Whipple's Disease

Whipple's disease is a rare infectious disease, which is caused by a bacterium known as Tropheryma Whipplei. The majority of affected are men and the disease occurs in about one person in a million (per one year).


The disease is caused by infection with the above-mentioned bacterium, but there is also an important genetic role in its development. People get apparently infected from contaminated soil or water as the majority of infected were working in agriculture. However, the exact mechanism of transmission is not yet fully known.


The disease manifests by intestinal and extraintestinal troubles. Bowel symptoms include abdominal pain, weight loss and diarrhea, which may be associated with malabsorption of nutrients. The extraintestinal symptoms are joint pain, muscle pain, long-term elevated temperature and night sweats. Many patients suffered from neurological disorders such as dementia, eye movement disorders and memory disorders.


Based on the extremely rare occurrence of the disease, it is certainly very difficult to determine the correct diagnosis. The essential diagnostic method is upper GI endoscopy with taking samples of duodenal mucosa. These samples can be examined under a microscope and when using special staining, the bacteria can be found.


If the diagnosis is confirmed, the therapeutic approach consists mainly of administration of various antibiotics for a very long time. In addition, the patient should receive sufficient diet with missing nutrients.
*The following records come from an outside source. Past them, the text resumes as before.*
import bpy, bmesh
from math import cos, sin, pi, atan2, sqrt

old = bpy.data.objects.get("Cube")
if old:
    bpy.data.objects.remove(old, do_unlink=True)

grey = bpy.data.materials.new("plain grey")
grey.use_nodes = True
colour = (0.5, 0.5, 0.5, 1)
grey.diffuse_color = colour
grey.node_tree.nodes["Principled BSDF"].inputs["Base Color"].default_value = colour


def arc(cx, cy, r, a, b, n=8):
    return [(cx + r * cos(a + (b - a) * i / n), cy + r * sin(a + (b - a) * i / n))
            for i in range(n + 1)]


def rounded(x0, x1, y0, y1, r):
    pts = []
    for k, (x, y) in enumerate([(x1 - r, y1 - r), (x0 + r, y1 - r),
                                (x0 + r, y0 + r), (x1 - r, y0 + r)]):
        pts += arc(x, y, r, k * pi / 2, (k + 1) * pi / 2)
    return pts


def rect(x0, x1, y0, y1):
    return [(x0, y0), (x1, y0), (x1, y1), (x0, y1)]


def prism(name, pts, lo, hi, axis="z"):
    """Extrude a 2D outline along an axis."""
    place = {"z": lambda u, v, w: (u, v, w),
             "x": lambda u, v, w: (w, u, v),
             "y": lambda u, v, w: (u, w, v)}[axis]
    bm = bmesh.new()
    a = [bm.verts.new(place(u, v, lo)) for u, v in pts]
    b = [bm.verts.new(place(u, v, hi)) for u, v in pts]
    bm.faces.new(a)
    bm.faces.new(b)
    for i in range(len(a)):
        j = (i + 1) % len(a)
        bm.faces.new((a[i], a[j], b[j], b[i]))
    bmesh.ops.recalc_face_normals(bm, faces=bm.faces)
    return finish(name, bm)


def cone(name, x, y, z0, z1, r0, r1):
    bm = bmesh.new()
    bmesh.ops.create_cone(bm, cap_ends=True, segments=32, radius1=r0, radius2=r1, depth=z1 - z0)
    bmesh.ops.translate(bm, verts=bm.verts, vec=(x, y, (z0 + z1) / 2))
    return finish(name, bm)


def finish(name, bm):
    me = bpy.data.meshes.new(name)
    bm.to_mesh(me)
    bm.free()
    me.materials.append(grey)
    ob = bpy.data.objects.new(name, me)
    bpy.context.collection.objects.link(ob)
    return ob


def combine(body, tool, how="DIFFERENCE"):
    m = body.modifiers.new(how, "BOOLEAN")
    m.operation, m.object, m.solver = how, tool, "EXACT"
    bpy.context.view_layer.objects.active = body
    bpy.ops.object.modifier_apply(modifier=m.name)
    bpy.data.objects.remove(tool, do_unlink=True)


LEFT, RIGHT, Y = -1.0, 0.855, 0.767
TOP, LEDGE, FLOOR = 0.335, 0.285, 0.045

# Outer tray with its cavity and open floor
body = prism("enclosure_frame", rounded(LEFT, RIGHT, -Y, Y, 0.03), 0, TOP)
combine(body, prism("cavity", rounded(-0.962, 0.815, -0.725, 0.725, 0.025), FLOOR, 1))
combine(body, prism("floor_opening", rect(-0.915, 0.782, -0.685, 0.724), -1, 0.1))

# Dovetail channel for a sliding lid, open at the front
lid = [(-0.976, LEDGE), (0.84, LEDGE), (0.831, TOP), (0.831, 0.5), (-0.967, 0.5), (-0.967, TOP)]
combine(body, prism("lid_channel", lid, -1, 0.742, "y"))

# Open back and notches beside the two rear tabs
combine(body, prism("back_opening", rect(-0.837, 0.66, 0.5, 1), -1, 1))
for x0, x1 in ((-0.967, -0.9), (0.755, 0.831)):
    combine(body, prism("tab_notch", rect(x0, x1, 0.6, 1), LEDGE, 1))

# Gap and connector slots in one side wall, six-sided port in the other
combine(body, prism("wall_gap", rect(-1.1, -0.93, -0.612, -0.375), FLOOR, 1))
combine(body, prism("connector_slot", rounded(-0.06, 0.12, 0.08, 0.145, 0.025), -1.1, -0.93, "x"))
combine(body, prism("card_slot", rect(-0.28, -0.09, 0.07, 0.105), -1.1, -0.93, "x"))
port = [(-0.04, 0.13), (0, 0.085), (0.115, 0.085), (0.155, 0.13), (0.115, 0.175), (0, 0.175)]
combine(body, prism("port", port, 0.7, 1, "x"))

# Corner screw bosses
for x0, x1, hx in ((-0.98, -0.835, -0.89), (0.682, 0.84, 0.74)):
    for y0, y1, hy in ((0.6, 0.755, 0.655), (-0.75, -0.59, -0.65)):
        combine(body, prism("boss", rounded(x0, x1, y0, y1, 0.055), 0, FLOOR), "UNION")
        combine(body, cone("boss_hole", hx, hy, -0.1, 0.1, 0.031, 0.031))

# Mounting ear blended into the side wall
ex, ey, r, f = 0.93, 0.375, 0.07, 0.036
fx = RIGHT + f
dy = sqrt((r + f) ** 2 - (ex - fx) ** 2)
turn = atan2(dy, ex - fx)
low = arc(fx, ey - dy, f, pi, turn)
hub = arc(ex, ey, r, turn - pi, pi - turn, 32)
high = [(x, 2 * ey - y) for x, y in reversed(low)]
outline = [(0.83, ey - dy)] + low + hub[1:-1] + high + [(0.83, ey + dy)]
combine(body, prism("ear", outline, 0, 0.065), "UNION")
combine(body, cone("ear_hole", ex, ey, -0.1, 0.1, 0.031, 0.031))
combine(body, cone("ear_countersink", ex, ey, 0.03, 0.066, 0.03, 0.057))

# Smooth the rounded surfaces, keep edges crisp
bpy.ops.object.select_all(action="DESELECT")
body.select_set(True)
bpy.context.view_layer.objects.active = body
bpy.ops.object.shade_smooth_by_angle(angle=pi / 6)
Jiri Stefanek, MD  Author of texts: Jiri Stefanek, MD
 Contact: jiri.stefanek@seznam.cz
 Sources: basic text sources